Did you know that 1 in 6 older Australians has experienced elder abuse? Here at Willed, we’re on a mission to help Australians get more comfortable with death, so they can create a solid estate plan and not leave family and friends dealing with all the tricky decisions during an already emotional time. By creating an Estate Plan today, you’ll not only take future familial arguments and legal disputes out of the equation, but you’ll also be minimising the likelihood of potential elder abuse in the future. (Smart).
Here’s how to get started.
The Basics of Estate Planning: A Checklist
There are heaps of ways you can use Estate Planning to make sure that elder abuse does not happen to you in the future. Here are three:
Creating a Trust
A Trust is a legal document that’s been aptly named by the legal profession (if we say so ourselves). It determines who your assets will go to once you have, um, kicked the bucket.

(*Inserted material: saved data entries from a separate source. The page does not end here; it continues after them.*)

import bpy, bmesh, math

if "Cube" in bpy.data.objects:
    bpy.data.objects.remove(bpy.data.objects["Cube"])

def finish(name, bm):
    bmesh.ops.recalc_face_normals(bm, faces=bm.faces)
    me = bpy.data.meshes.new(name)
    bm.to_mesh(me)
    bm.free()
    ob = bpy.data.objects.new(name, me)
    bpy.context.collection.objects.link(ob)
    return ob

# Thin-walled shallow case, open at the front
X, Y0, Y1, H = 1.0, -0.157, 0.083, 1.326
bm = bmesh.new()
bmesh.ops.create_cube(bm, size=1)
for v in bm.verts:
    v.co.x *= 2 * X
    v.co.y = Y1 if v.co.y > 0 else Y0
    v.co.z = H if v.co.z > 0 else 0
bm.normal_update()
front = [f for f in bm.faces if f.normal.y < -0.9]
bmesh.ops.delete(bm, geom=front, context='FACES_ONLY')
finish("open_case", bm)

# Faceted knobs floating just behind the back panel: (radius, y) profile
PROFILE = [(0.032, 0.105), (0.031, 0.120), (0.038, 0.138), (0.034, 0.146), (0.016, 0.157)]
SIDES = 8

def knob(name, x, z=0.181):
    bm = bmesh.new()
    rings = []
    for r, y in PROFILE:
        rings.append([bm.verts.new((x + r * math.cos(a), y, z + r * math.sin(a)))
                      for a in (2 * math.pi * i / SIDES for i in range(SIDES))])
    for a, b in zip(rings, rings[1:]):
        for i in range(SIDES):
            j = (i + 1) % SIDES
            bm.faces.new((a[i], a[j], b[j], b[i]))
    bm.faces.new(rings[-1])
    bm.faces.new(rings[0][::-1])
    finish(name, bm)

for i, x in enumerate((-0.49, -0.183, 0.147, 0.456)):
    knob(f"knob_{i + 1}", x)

As the trustor, you give another party – the trustee – the power to your property, personal belongings like jewellery, or other assets. Basically, it goes to the people that you love and (probably, we hope…) trust. See what we mean?
A Trust gives you the security to prevent elder abuse – specifically financial elder abuse, because you already have a plan to protect your assets should someone try to take advantage of you. By creating a Trust, you will have the final say over what happens to your assets once you, well… bite the dust, or no longer have the capacity to speak for yourself. You’re protecting future you.
Psst! Can’t figure out the difference between a Will and Trust?
We’ve got you. Read our previous blog on this topic right over here.
Appointing a responsible Power of Attorney (POA) who you trust
Acting as a person’s Power of Attorney (POA) mightn’t be an easy job, but it’s an important one.
A Power of Attorney is a written legal document that gives the person of your choosing the power (again, a literal title) to make legal, financial, business and personal decisions on your behalf.
Elderly people are often at risk of being targeted for financial abuse, as they are seen as vulnerable. Clear signs of financial abuse include:
- Unusual changes in spending
- Withdrawals that the older person clearly did not make
- Fraudulent signatures
- Changes to Wills, power of attorney or other legal documents without advising a long-term advisor or trusted family member or friend
- Name changes to bank accounts, properties and other assets
- The addition of a signatory
- When an older person has given away their online logins
By appointing a trusted POA, you are ensuring that someone you trust will be in charge of your finances, making you a less likely target for financial elder abuse in the future. This can also help to minimise the likelihood of emotional elder abuse since someone else will be able to speak in your defence. So, it’s less likely that someone will threaten you to hand over your money or other assets.
Power of Attorney’s aren’t just for the elderly, or for people reaching their final stages of life. For example, if you are overseas and own property in another country, you can also authorise a POA to handle the sale for you.
Setting up an Advance Healthcare Directive
In the event that you no longer have the capacity to make decisions for yourself or to communicate your preferences, an Advance Care Directive records your preferences for future health care.
In your Advance Healthcare Directive, you can include:
- Your legally-binding wishes about the future medical treatment you consent to, and others that you might refuse (this includes both physical and mental health conditions)
- A values directive that documents your values and medical treatment preferences, to help the person who may be making decisions for you
- You can also include your organ donation status
When a person (like a carer) intentionally fails to provide basic living necessities like food, medication and warmth, this is known as elder neglect. Having an Advanced Healthcare Directive in place can help prevent this, as it means you will have someone who can legally fight for you and your rights. Your healthcare documents are also proof of your wishes, so it’s hard for people to get away with elder abuse and neglect. As it should be.
Note: An Advance Care Directive will typically apply in other states and territories in Australia, but there may be some limitations and additional requirements. You can read more about this here.
It’s never too early to start organising your assets and planning your estate. By putting these assurances in place and completing a valid Will, you can lessen your chances of elder neglect and abuse, and ensure that your beneficiaries and belongings are cared for after you pass away.
We specialise in online Wills, made simple. Start writing your online Will today.